INSTRUCTIONS TO FOLLOW -
Every entry below is to be copied word for word, with its pictures removed.

DATASET -
------------

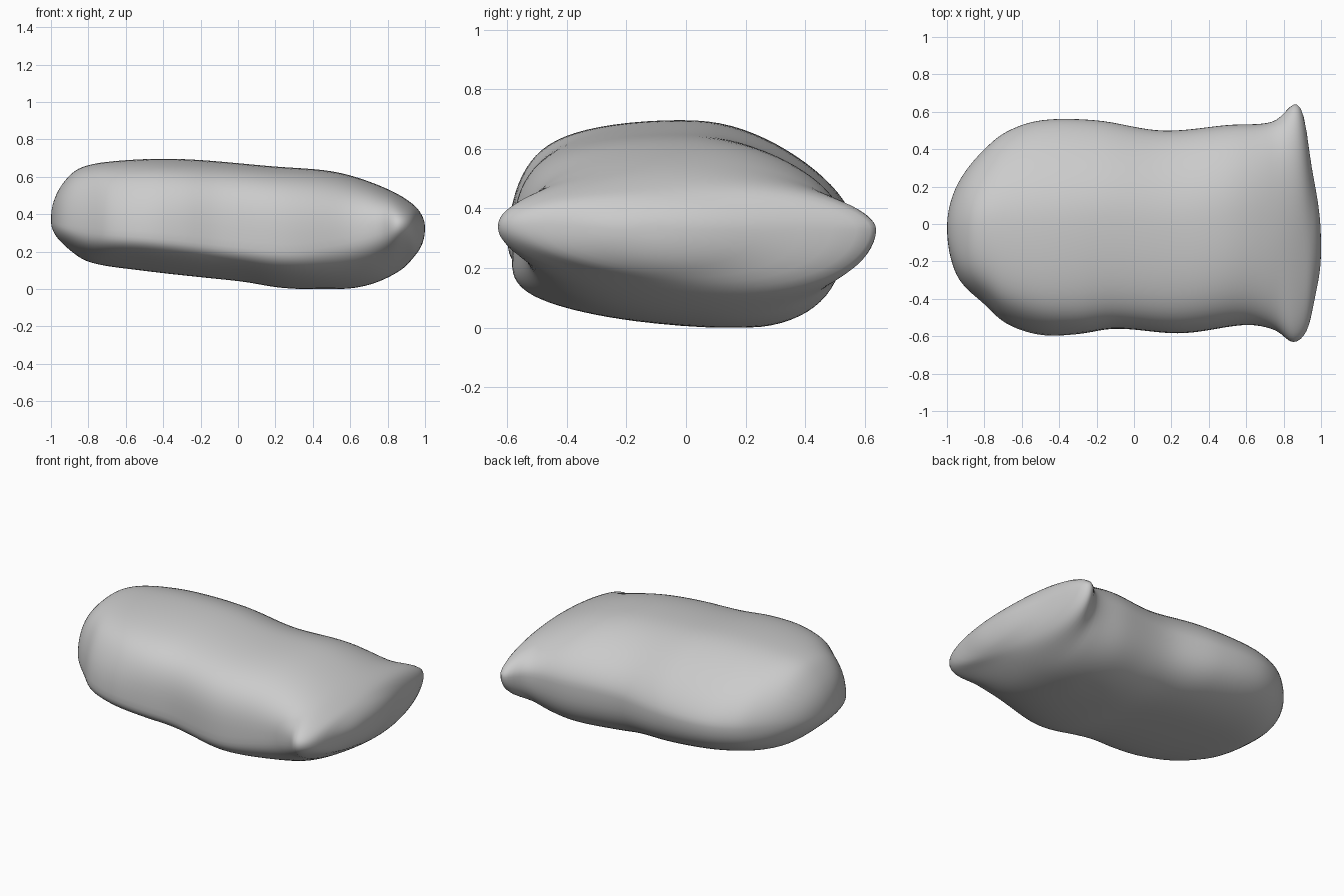
import bpy
import bmesh
import math

if "Cube" in bpy.data.objects:
    bpy.data.objects.remove(bpy.data.objects["Cube"], do_unlink=True)

RINGS, SIDES = 80, 80

# Outline curves along the length: (x, value)
front_edge = [(-1, -.02), (-.95, -.27), (-.8, -.43), (-.69, -.53), (-.5, -.595), (-.3, -.59), (-.1, -.56),
              (.25, -.585), (.6, -.54), (.76, -.57), (.85, -.635), (.93, -.56), (.97, -.38), (1, -.15)]
back_edge = [(-1, -.02), (-.95, .2), (-.8, .4), (-.69, .49), (-.5, .555), (-.2, .555), (.15, .5),
             (.5, .53), (.75, .55), (.86, .645), (.91, .575), (.95, .3), (1, -.1)]
top_height = [(-1, .38), (-.94, .56), (-.85, .645), (-.65, .685), (-.3, .695), (.2, .655),
              (.5, .63), (.7, .575), (.95, .44), (1, .33)]
bottom_height = [(-1, .36), (-.92, .22), (-.8, .14), (-.5, .095), (0, .04), (.25, 0),
                 (.6, 0), (.8, .055), (.97, .2), (1, .32)]

# Height of the seam on each long side
front_seam = [(-1, .37), (-.8, .32), (-.4, .29), (.25, .23), (.5, .26), (.86, .34), (1, .325)]
back_seam = [(-1, .37), (-.6, .35), (0, .335), (.86, .33), (1, .325)]

# Cross-section fullness: small is boxy, one is round, large is pinched
front_fullness = [(-1, .95), (-.6, .66), (.3, .66), (.7, .8), (.86, .95), (1, .9)]
back_fullness = [(-1, 1), (-.5, 1.22), (.2, 1.1), (.7, 1), (.86, 1.1), (1, .9)]
under_fullness = [(-1, .95), (-.5, .85), (.3, .76), (.7, .8), (.86, 1.05), (1, .9)]


def along(x):
    """Turn a length position into an angle, so that the ends round off."""
    return math.acos(max(-1, min(1, -x)))


def sample(curve, angle):
    """Smooth interpolation through the points of an outline curve."""
    pts = [(along(x), v) for x, v in curve]
    last = len(pts) - 1

    def slope(i):
        a, b = pts[max(i - 1, 0)], pts[min(i + 1, last)]
        return (b[1] - a[1]) / (b[0] - a[0])

    for i in range(last):
        (a, va), (b, vb) = pts[i], pts[i + 1]
        if angle <= b or i == last - 1:
            h = b - a
            t = (angle - a) / h
            blend = t * t * (3 - 2 * t)
            return (va + (vb - va) * blend
                    + h * t * (1 - t) * ((1 - t) * slope(i) - t * slope(i + 1)))


def power(value, exponent):
    return math.copysign(abs(value) ** exponent, value)


def section(angle):
    """One closed cross-section of the cushion."""
    x = -math.cos(angle)
    front, back = sample(front_edge, angle), sample(back_edge, angle)
    top, bottom = sample(top_height, angle), sample(bottom_height, angle)
    seam_front, seam_back = sample(front_seam, angle), sample(back_seam, angle)
    full_front = sample(front_fullness, angle)
    full_back = sample(back_fullness, angle)
    full_under = sample(under_fullness, angle)
    middle, half = (front + back) / 2, (back - front) / 2
    dent = .1 * math.exp(-((x + .6) / .3) ** 2)
    points = []
    for k in range(SIDES):
        turn = math.tau * k / SIDES
        c, s = math.cos(turn), math.sin(turn)
        mix = (c + 1) / 2
        mix = mix * mix * (3 - 2 * mix)
        # The underside is fuller than the top along the back
        far_side = full_under if s < 0 else full_back
        fullness = full_front + (far_side - full_front) * mix
        seam = seam_front + (seam_back - seam_front) * mix
        y = middle + half * power(c, fullness)
        rise = power(s, fullness)
        if s > 0:
            z = seam + (top - seam) * rise
            # Hollow above the lip on the front
            y += dent * s * max(0, -c) ** 3
        else:
            # The underside leans down toward the back
            z = seam + (seam - bottom) * rise + (.16 * y - .02) * rise * half
        points.append((x, y, max(z, 0)))
    return points


# Loft the cushion through its cross-sections
bm = bmesh.new()
rings = []
for i in range(1, RINGS):
    rings.append([bm.verts.new(p) for p in section(math.pi * i / RINGS)])
for a, b in zip(rings, rings[1:]):
    for k in range(SIDES):
        n = (k + 1) % SIDES
        bm.faces.new((a[k], a[n], b[n], b[k]))

# Close both ends
for ring, x, y, z in ((rings[0], -1, -.02, .37), (rings[-1], 1, -.13, .325)):
    tip = bm.verts.new((x, y, z))
    for k in range(SIDES):
        bm.faces.new((ring[k], ring[(k + 1) % SIDES], tip))
bmesh.ops.recalc_face_normals(bm, faces=bm.faces)

mesh = bpy.data.meshes.new("cushion")
bm.to_mesh(mesh)
bm.free()
cushion = bpy.data.objects.new("cushion", mesh)
bpy.context.collection.objects.link(cushion)

# Plain grey cloth
colour = (.6, .6, .6, 1)
cloth = bpy.data.materials.new("grey cloth")
cloth.use_nodes = True
cloth.diffuse_color = colour
cloth.node_tree.nodes["Principled BSDF"].inputs["Base Color"].default_value = colour
mesh.materials.append(cloth)

# Soften the folds and shade smooth
soften = cushion.modifiers.new("soften", "SMOOTH")
soften.factor = .5
soften.iterations = 4
for face in mesh.polygons:
    face.use_smooth = True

------------

EXERCISE RESPONSE -
import bpy
import bmesh
import math

if "Cube" in bpy.data.objects:
    bpy.data.objects.remove(bpy.data.objects["Cube"], do_unlink=True)

RINGS, SIDES = 80, 80

# Outline curves along the length: (x, value)
front_edge = [(-1, -.02), (-.95, -.27), (-.8, -.43), (-.69, -.53), (-.5, -.595), (-.3, -.59), (-.1, -.56),
              (.25, -.585), (.6, -.54), (.76, -.57), (.85, -.635), (.93, -.56), (.97, -.38), (1, -.15)]
back_edge = [(-1, -.02), (-.95, .2), (-.8, .4), (-.69, .49), (-.5, .555), (-.2, .555), (.15, .5),
             (.5, .53), (.75, .55), (.86, .645), (.91, .575), (.95, .3), (1, -.1)]
top_height = [(-1, .38), (-.94, .56), (-.85, .645), (-.65, .685), (-.3, .695), (.2, .655),
              (.5, .63), (.7, .575), (.95, .44), (1, .33)]
bottom_height = [(-1, .36), (-.92, .22), (-.8, .14), (-.5, .095), (0, .04), (.25, 0),
                 (.6, 0), (.8, .055), (.97, .2), (1, .32)]

# Height of the seam on each long side
front_seam = [(-1, .37), (-.8, .32), (-.4, .29), (.25, .23), (.5, .26), (.86, .34), (1, .325)]
back_seam = [(-1, .37), (-.6, .35), (0, .335), (.86, .33), (1, .325)]

# Cross-section fullness: small is boxy, one is round, large is pinched
front_fullness = [(-1, .95), (-.6, .66), (.3, .66), (.7, .8), (.86, .95), (1, .9)]
back_fullness = [(-1, 1), (-.5, 1.22), (.2, 1.1), (.7, 1), (.86, 1.1), (1, .9)]
under_fullness = [(-1, .95), (-.5, .85), (.3, .76), (.7, .8), (.86, 1.05), (1, .9)]


def along(x):
    """Turn a length position into an angle, so that the ends round off."""
    return math.acos(max(-1, min(1, -x)))


def sample(curve, angle):
    """Smooth interpolation through the points of an outline curve."""
    pts = [(along(x), v) for x, v in curve]
    last = len(pts) - 1

    def slope(i):
        a, b = pts[max(i - 1, 0)], pts[min(i + 1, last)]
        return (b[1] - a[1]) / (b[0] - a[0])

    for i in range(last):
        (a, va), (b, vb) = pts[i], pts[i + 1]
        if angle <= b or i == last - 1:
            h = b - a
            t = (angle - a) / h
            blend = t * t * (3 - 2 * t)
            return (va + (vb - va) * blend
                    + h * t * (1 - t) * ((1 - t) * slope(i) - t * slope(i + 1)))


def power(value, exponent):
    return math.copysign(abs(value) ** exponent, value)


def section(angle):
    """One closed cross-section of the cushion."""
    x = -math.cos(angle)
    front, back = sample(front_edge, angle), sample(back_edge, angle)
    top, bottom = sample(top_height, angle), sample(bottom_height, angle)
    seam_front, seam_back = sample(front_seam, angle), sample(back_seam, angle)
    full_front = sample(front_fullness, angle)
    full_back = sample(back_fullness, angle)
    full_under = sample(under_fullness, angle)
    middle, half = (front + back) / 2, (back - front) / 2
    dent = .1 * math.exp(-((x + .6) / .3) ** 2)
    points = []
    for k in range(SIDES):
        turn = math.tau * k / SIDES
        c, s = math.cos(turn), math.sin(turn)
        mix = (c + 1) / 2
        mix = mix * mix * (3 - 2 * mix)
        # The underside is fuller than the top along the back
        far_side = full_under if s < 0 else full_back
        fullness = full_front + (far_side - full_front) * mix
        seam = seam_front + (seam_back - seam_front) * mix
        y = middle + half * power(c, fullness)
        rise = power(s, fullness)
        if s > 0:
            z = seam + (top - seam) * rise
            # Hollow above the lip on the front
            y += dent * s * max(0, -c) ** 3
        else:
            # The underside leans down toward the back
            z = seam + (seam - bottom) * rise + (.16 * y - .02) * rise * half
        points.append((x, y, max(z, 0)))
    return points


# Loft the cushion through its cross-sections
bm = bmesh.new()
rings = []
for i in range(1, RINGS):
    rings.append([bm.verts.new(p) for p in section(math.pi * i / RINGS)])
for a, b in zip(rings, rings[1:]):
    for k in range(SIDES):
        n = (k + 1) % SIDES
        bm.faces.new((a[k], a[n], b[n], b[k]))

# Close both ends
for ring, x, y, z in ((rings[0], -1, -.02, .37), (rings[-1], 1, -.13, .325)):
    tip = bm.verts.new((x, y, z))
    for k in range(SIDES):
        bm.faces.new((ring[k], ring[(k + 1) % SIDES], tip))
bmesh.ops.recalc_face_normals(bm, faces=bm.faces)

mesh = bpy.data.meshes.new("cushion")
bm.to_mesh(mesh)
bm.free()
cushion = bpy.data.objects.new("cushion", mesh)
bpy.context.collection.objects.link(cushion)

# Plain grey cloth
colour = (.6, .6, .6, 1)
cloth = bpy.data.materials.new("grey cloth")
cloth.use_nodes = True
cloth.diffuse_color = colour
cloth.node_tree.nodes["Principled BSDF"].inputs["Base Color"].default_value = colour
mesh.materials.append(cloth)

# Soften the folds and shade smooth
soften = cushion.modifiers.new("soften", "SMOOTH")
soften.factor = .5
soften.iterations = 4
for face in mesh.polygons:
    face.use_smooth = True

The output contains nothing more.